= Beginning of Section =

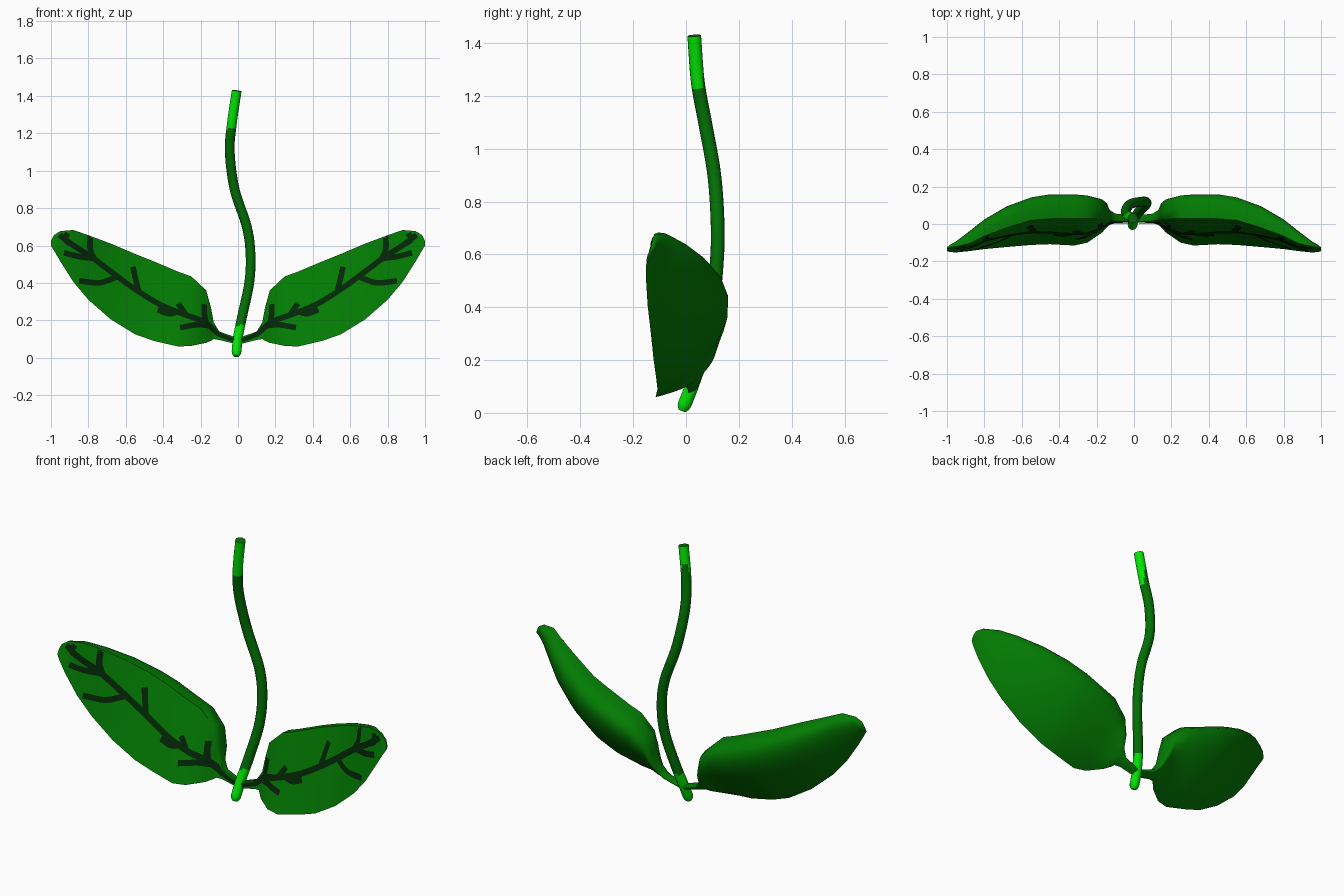
import bpy, bmesh, math
from mathutils import Vector
from mathutils.bvhtree import BVHTree

if "Cube" in bpy.data.objects:
    bpy.data.objects.remove(bpy.data.objects["Cube"])


def material(name, rgb):
    m = bpy.data.materials.new(name)
    m.diffuse_color = (*rgb, 1)
    m.use_nodes = True
    m.node_tree.nodes["Principled BSDF"].inputs["Base Color"].default_value = m.diffuse_color
    return m


LEAF = material("leaf green", (0.0008, 0.2, 0.0008))
STEM = material("stem green", (0.0008, 0.16, 0.0015))
TIP = material("bright green", (0.0005, 0.8, 0.001))
VEIN = material("dark vein", (0.001, 0.02, 0.002))


def make(name, verts, faces, mats):
    me = bpy.data.meshes.new(name)
    me.from_pydata(verts, [], faces)
    for m in mats:
        me.materials.append(m)
    ob = bpy.data.objects.new(name, me)
    bpy.context.collection.objects.link(ob)
    return ob


def smooth(ob, angle=50):
    bm = bmesh.new()
    bm.from_mesh(ob.data)
    bmesh.ops.recalc_face_normals(bm, faces=bm.faces)
    bm.to_mesh(ob.data)
    bm.free()
    bpy.ops.object.select_all(action='DESELECT')
    ob.select_set(True)
    bpy.context.view_layer.objects.active = ob
    bpy.ops.object.shade_smooth_by_angle(angle=math.radians(angle))


def spline(pts, steps):
    """Catmull-Rom curve through the points."""
    p = [Vector(q) for q in pts]
    p = [2 * p[0] - p[1]] + p + [2 * p[-1] - p[-2]]
    out = []
    for i in range(1, len(p) - 2):
        a, b, c, d = p[i - 1:i + 3]
        for k in range(steps):
            t = k / steps
            out.append(0.5 * (2 * b + (c - a) * t + (2 * a - 5 * b + 4 * c - d) * t * t
                              + (3 * b - a - 3 * c + d) * t ** 3))
    return out + [p[-2]]


def loft(rings, sides):
    """Faces joining closed rings of equal size, with both ends capped."""
    faces = []
    for i in range(rings - 1):
        for k in range(sides):
            n = (k + 1) % sides
            faces.append((i * sides + k, i * sides + n, (i + 1) * sides + n, (i + 1) * sides + k))
    faces.append(tuple(range(sides)))
    faces.append(tuple(range((rings - 1) * sides, rings * sides)))
    return faces


# Stem: tube swept along a wavy path, rounded at the foot, bright at both ends
R, SIDES = 0.026, 16
path = spline([(-0.01, -0.015, 0.008), (0.0, 0.025, 0.11), (0.022, 0.06, 0.22), (0.06, 0.098, 0.4),
               (0.067, 0.115, 0.55), (0.047, 0.12, 0.7), (-0.018, 0.107, 0.9),
               (-0.044, 0.072, 1.1), (-0.033, 0.045, 1.25), (-0.007, 0.031, 1.428)], 8)
verts = []
for i, c in enumerate(path):
    t = (path[min(i + 1, len(path) - 1)] - path[max(i - 1, 0)]).normalized()
    u = Vector((0, 1, 0)).cross(t).normalized()
    v = t.cross(u)
    r = R * (0.55, 0.9)[i] if i < 2 else R
    for k in range(SIDES):
        a = 2 * math.pi * k / SIDES
        verts.append(c + r * (math.cos(a) * u + math.sin(a) * v))
stem = make("stem", verts, loft(len(path), SIDES), [STEM, TIP])
smooth(stem)
for f in stem.data.polygons:
    # the bright top is painted on a slant, shorter at the back left
    start = 1.22 + 0.13 * max(0, f.normal.dot(Vector((-0.5, 0.87, 0))))
    f.material_index = int((f.center.z > start and f.normal.z < 0.8) or f.center.z < 0.175)

# Leaf sections: x, top z, bottom z, top edge y, back bulge y, bottom edge y
SECTIONS = [
    (0.0, .105, .07, .01, .075, .01), (.1, .14, .095, .015, .095, .005),
    (.13, .19, .1, .025, .13, -.005), (.145, .27, .09, .03, .2, -.018),
    (.17, .36, .08, .03, .25, -.045), (.25, .435, .063, .03, .31, -.1),
    (.32, .46, .06, .03, .325, -.115), (.45, .515, .09, .028, .325, -.108),
    (.55, .555, .125, .02, .3, -.112), (.68, .61, .205, -.02, .235, -.123),
    (.8, .655, .31, -.065, .13, -.134), (.88, .683, .405, -.105, .035, -.145),
    (.95, .677, .515, -.12, -.055, -.152), (.985, .655, .575, -.128, -.09, -.15),
    (1.0, .625, .6, -.132, -.115, -.145)]
# Veins in the x, z plane: the midrib, then the side branches
MIDRIB = [(0.02, .092), (.1, .125), (.18, .19), (.3, .235), (.42, .285), (.55, .365),
          (.68, .46), (.78, .535), (.88, .6), (.955, .655)]
BRANCHES = [[(.17, .18), (.18, .235), (.18, .285)], [(.15, .17), (.22, .175), (.31, .16)],
            [(.28, .23), (.32, .29)], [(.32, .245), (.37, .235), (.43, .255)],
            [(.53, .35), (.545, .41), (.562, .485)], [(.65, .43), (.74, .4), (.85, .41)],
            [(.77, .53), (.79, .58), (.79, .65)], [(.77, .53), (.85, .54), (.93, .56)],
            [(.88, .6), (.925, .63), (.91, .665)]]
BACK, FRONT = 14, 8


def leaf_mesh(sign):
    """Solid blade: flat front, bulging back with a crest near the top."""
    verts = []
    for x, zt, zb, yt, yk, yb in SECTIONS:
        p = [(yt, zt), (yk, zt), (yb + 0.36 * (yk - yb), zb + 0.2 * (zt - zb)), (yb, zb)]
        for k in range(BACK + 1):
            s = k / BACK
            w = ((1 - s) ** 3, 3 * s * (1 - s) ** 2, 3 * s * s * (1 - s), s ** 3)
            verts.append(Vector((sign * x, sum(a * q[0] for a, q in zip(w, p)),
                                 sum(a * q[1] for a, q in zip(w, p)))))
        for k in range(1, FRONT):
            s = k / FRONT
            verts.append(Vector((sign * x, yb + (yt - yb) * s, zb + (zt - zb) * s)))
    return verts, loft(len(SECTIONS), BACK + FRONT)


def vein_strip(tree, pts, width, sign, verts, faces):
    """Flat strip draped onto the front of the leaf."""
    line = spline([(x, 0, z) for x, z in pts], 6)
    base = len(verts)
    for i, c in enumerate(line):
        t = (line[min(i + 1, len(line) - 1)] - line[max(i - 1, 0)]).normalized()
        side = Vector((-t.z, 0, t.x))
        w = width * (0.75 if c.x < 0.1 else 1)
        for s in (-1, 0, 1):
            q = c + side * w * s
            q = Vector((sign * q.x, -1, q.z))
            hit = tree.ray_cast(q, Vector((0, 1, 0)))[0]
            if hit is None:
                hit = tree.find_nearest(Vector((q.x, 0, q.z)))[0]
            verts.append(hit + Vector((0, -0.005, 0.001)))
    for i in range(len(line) - 1):
        for s in (0, 1):
            a = base + i * 3 + s
            faces.append((a, a + 1, a + 4, a + 3))


for side, sign in (("right", 1), ("left", -1)):
    # Leaf blade
    verts, faces = leaf_mesh(sign)
    tree = BVHTree.FromPolygons(verts, faces)
    leaf = make(side + "_leaf", verts, faces, [LEAF])
    smooth(leaf, 60)
    # Veins on the front of the blade
    vv, vf = [], []
    vein_strip(tree, MIDRIB, 0.015, sign, vv, vf)
    for b in BRANCHES:
        vein_strip(tree, b, 0.015, sign, vv, vf)
    veins = make(side + "_leaf_veins", vv, vf, [VEIN])
    for f in veins.data.polygons:
        if f.normal.y > 0:
            f.flip()
        f.use_smooth = True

= End of Section =

**REQUIRED ACTION**
Give every line of the material that includes the string "spline".

**EXERCISE SOLUTION**
def spline(pts, steps):
path = spline([(-0.01, -0.015, 0.008), (0.0, 0.025, 0.11), (0.022, 0.06, 0.22), (0.06, 0.098, 0.4),
    line = spline([(x, 0, z) for x, z in pts], 6)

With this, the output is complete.